• **PROBLEM TO WORK ON**
Pull out each line of the records holding the string "steel".

** DATASET ENTRIES follows **

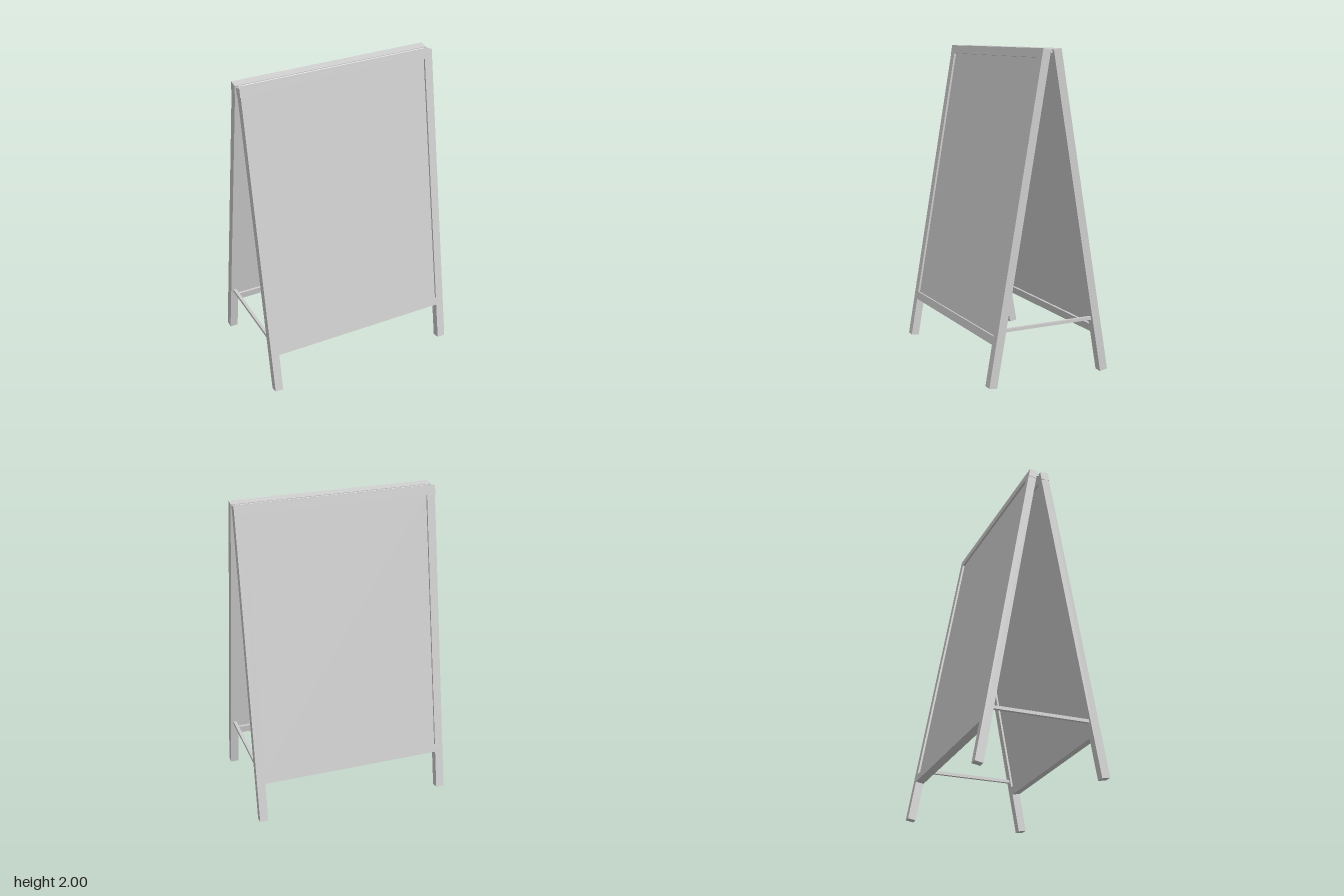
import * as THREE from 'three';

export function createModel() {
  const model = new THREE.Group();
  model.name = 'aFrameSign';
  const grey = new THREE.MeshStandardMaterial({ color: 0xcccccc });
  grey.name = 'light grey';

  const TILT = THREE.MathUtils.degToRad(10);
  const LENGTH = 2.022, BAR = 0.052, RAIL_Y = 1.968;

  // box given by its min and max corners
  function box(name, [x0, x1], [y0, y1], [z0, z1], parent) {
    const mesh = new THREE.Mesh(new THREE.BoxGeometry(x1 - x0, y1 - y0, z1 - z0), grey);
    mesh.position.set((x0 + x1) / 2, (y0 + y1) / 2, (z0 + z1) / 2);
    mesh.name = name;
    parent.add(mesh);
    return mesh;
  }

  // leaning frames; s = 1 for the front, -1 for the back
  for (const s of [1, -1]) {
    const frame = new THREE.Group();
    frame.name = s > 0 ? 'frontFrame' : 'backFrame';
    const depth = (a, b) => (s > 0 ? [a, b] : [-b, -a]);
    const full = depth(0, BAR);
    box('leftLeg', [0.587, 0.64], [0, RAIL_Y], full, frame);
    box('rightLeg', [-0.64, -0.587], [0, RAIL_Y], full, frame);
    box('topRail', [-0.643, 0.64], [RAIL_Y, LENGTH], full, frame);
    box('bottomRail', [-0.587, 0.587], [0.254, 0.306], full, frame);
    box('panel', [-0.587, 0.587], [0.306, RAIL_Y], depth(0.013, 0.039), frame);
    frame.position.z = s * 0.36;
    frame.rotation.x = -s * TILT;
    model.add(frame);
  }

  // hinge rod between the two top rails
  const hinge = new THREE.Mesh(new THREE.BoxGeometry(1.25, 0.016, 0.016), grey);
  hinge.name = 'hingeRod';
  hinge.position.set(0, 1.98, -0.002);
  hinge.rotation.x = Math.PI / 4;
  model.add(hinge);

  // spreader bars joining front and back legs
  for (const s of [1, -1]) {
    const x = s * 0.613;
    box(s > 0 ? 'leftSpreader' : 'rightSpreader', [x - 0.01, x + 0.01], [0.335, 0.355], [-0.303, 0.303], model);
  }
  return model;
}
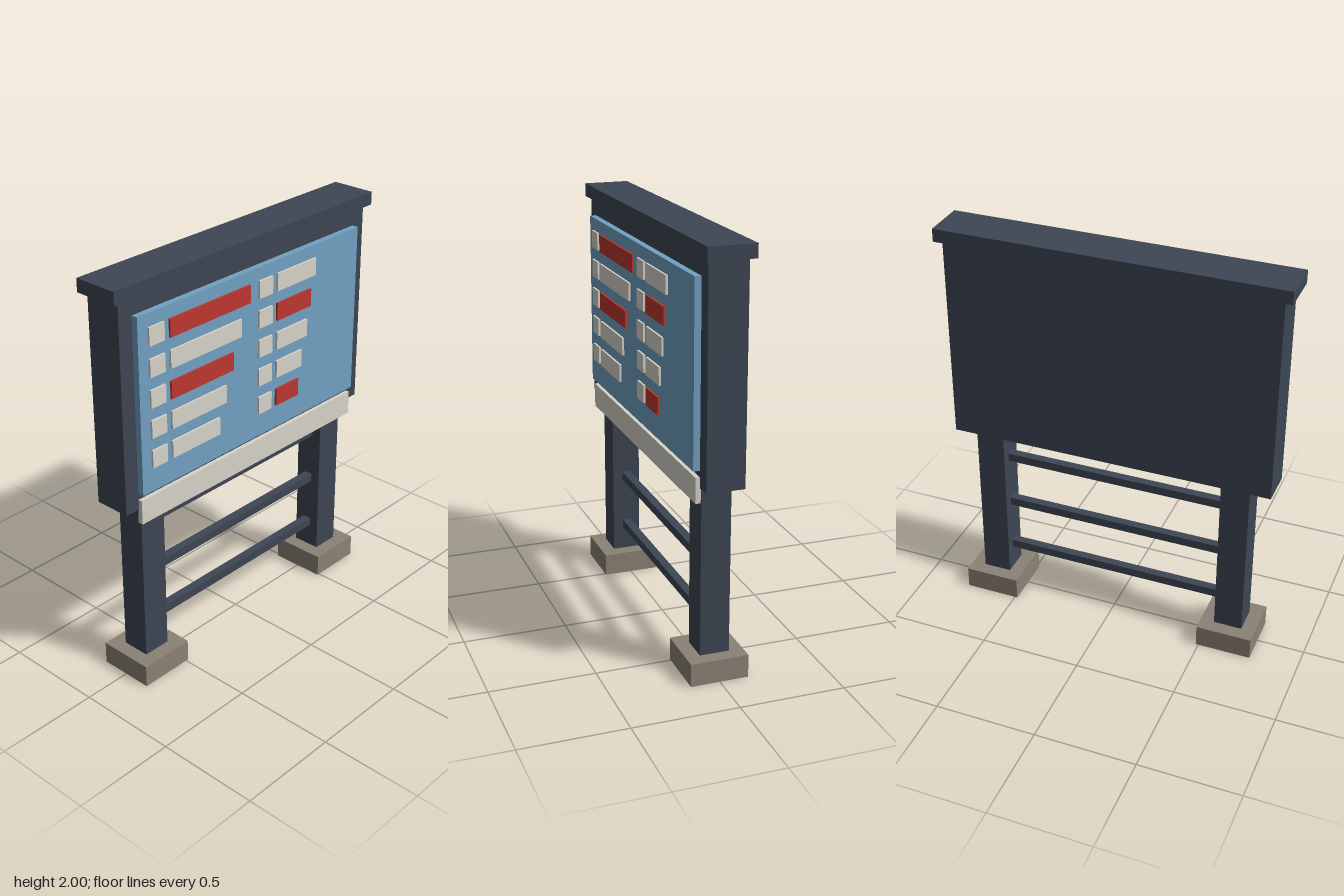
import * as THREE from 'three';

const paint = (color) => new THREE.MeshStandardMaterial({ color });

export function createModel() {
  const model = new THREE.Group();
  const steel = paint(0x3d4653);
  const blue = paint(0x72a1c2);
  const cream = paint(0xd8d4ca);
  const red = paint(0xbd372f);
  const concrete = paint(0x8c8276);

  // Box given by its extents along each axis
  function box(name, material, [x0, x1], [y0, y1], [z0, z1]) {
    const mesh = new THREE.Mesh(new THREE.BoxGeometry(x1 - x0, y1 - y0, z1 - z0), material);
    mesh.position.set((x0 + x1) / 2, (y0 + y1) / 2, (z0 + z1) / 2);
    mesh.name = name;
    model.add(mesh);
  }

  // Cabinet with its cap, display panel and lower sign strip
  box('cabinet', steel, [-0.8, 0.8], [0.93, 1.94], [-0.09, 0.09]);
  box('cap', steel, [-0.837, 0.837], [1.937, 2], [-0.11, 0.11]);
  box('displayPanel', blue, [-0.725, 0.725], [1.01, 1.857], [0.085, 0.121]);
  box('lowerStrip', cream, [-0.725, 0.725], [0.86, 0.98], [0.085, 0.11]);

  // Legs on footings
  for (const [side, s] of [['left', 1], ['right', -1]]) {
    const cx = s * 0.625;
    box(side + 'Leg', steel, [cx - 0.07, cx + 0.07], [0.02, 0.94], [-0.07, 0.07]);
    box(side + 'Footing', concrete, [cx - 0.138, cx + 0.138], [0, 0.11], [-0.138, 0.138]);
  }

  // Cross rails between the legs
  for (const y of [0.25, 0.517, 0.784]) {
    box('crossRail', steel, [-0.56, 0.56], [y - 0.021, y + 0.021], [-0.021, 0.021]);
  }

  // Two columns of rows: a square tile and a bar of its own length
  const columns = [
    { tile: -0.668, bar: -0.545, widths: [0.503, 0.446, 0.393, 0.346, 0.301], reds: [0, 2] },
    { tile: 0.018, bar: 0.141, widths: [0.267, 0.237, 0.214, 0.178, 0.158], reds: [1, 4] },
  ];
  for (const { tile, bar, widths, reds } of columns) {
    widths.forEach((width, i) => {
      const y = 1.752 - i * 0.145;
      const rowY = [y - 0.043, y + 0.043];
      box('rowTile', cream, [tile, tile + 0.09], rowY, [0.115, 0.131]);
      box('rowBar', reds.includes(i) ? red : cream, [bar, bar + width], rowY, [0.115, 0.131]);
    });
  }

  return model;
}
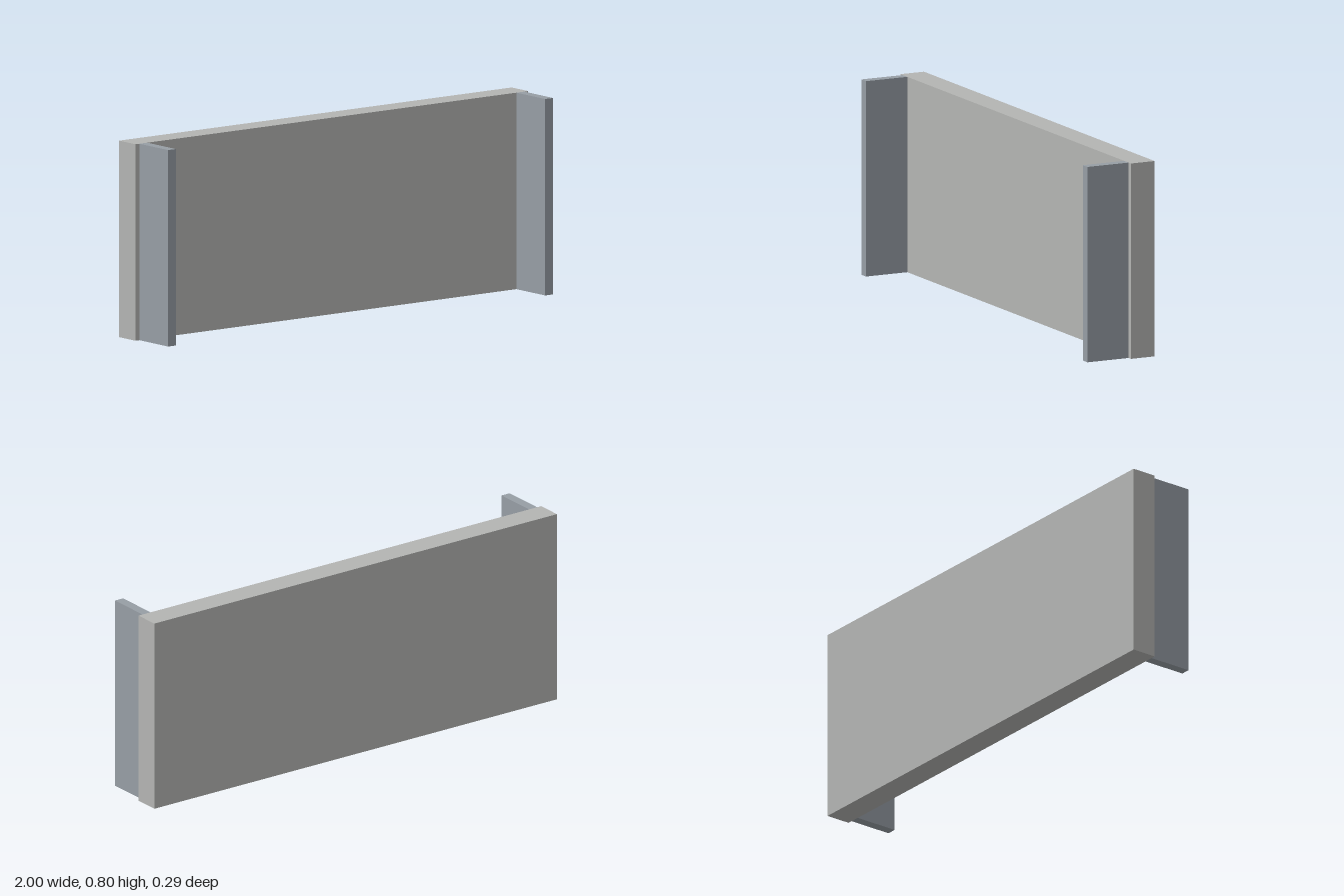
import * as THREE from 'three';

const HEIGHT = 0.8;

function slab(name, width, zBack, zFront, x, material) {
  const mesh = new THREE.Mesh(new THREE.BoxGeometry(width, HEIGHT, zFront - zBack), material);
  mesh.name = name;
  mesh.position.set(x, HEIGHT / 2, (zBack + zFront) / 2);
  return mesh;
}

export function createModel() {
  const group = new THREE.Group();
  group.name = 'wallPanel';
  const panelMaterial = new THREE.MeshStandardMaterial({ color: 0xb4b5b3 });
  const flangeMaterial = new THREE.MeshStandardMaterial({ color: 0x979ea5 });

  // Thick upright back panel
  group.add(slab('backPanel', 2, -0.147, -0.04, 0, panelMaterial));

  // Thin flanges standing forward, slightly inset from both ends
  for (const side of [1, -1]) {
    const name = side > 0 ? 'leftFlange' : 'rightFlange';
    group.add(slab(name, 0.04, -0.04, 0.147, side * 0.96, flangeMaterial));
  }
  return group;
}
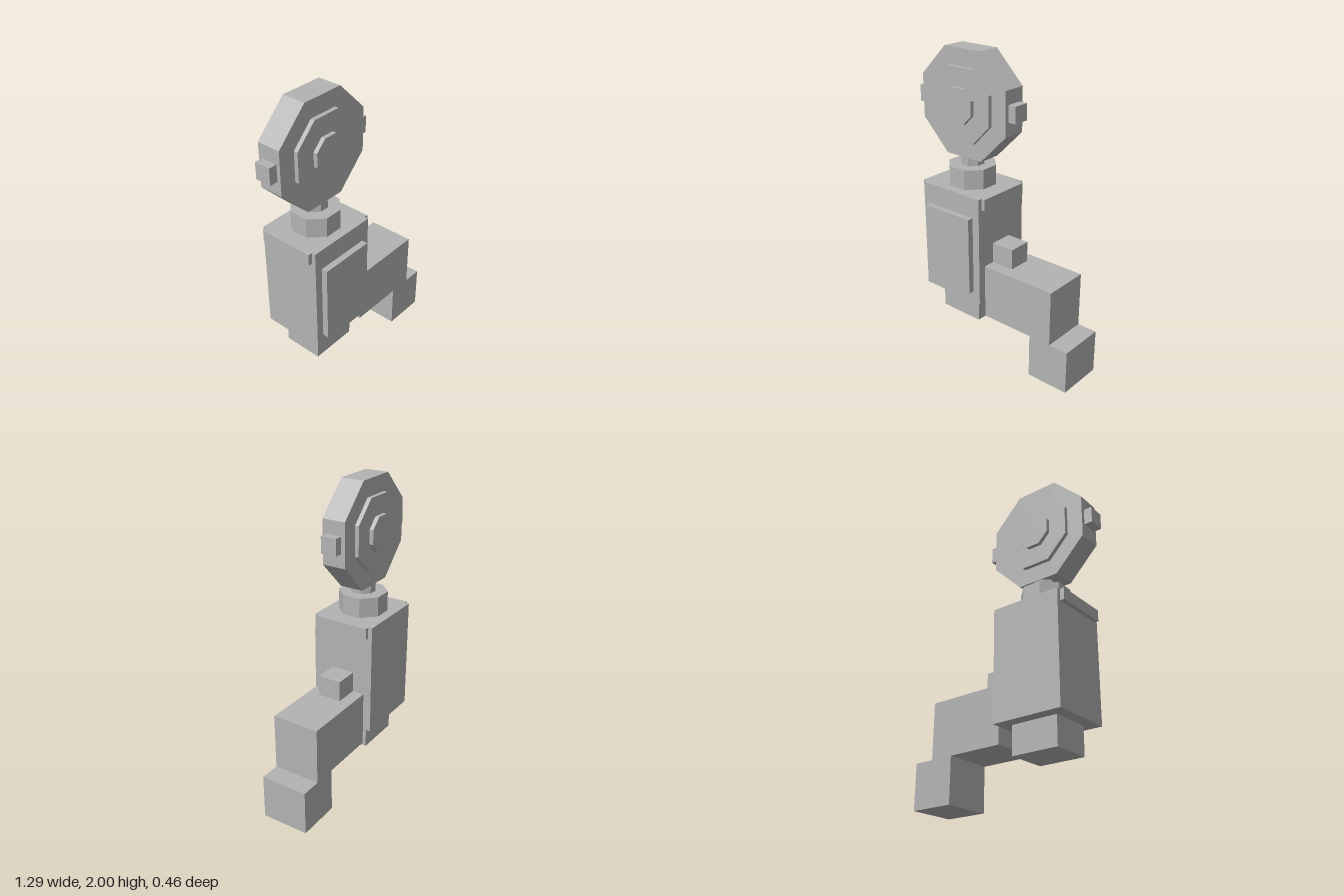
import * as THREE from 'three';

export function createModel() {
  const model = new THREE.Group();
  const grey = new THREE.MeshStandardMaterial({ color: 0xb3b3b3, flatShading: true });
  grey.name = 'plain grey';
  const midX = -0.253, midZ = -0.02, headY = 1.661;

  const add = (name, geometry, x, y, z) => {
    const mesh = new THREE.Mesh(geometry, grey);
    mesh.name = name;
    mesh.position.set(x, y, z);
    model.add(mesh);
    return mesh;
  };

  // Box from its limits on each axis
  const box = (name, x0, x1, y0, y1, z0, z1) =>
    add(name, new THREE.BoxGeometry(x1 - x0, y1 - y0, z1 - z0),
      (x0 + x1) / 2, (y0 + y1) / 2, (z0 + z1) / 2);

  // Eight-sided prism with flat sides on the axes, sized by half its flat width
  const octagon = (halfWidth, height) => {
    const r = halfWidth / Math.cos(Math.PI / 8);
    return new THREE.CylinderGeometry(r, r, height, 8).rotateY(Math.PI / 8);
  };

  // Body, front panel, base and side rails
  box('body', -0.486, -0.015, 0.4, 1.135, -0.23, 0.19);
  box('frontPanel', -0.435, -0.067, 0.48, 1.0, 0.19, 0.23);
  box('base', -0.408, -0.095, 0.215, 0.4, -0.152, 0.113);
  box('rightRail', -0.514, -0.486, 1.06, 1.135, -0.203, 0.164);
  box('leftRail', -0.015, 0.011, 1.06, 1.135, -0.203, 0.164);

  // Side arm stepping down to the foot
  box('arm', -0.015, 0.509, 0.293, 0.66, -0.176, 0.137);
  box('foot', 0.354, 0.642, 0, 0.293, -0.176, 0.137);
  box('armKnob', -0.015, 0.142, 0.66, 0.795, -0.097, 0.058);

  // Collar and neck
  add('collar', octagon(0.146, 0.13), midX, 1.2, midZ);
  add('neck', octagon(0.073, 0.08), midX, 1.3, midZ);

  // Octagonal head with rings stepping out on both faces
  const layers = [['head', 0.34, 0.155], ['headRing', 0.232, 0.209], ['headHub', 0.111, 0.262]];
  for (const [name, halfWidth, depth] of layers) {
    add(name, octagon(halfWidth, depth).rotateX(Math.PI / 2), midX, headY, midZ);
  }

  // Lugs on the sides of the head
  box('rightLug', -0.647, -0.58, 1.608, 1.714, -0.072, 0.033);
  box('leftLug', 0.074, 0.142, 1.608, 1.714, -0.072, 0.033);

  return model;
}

** End of DATASET ENTRIES **

• **SOLVED EXERCISE**
  const steel = paint(0x3d4653);
  box('cabinet', steel, [-0.8, 0.8], [0.93, 1.94], [-0.09, 0.09]);
  box('cap', steel, [-0.837, 0.837], [1.937, 2], [-0.11, 0.11]);
    box(side + 'Leg', steel, [cx - 0.07, cx + 0.07], [0.02, 0.94], [-0.07, 0.07]);
    box('crossRail', steel, [-0.56, 0.56], [y - 0.021, y + 0.021], [-0.021, 0.021]);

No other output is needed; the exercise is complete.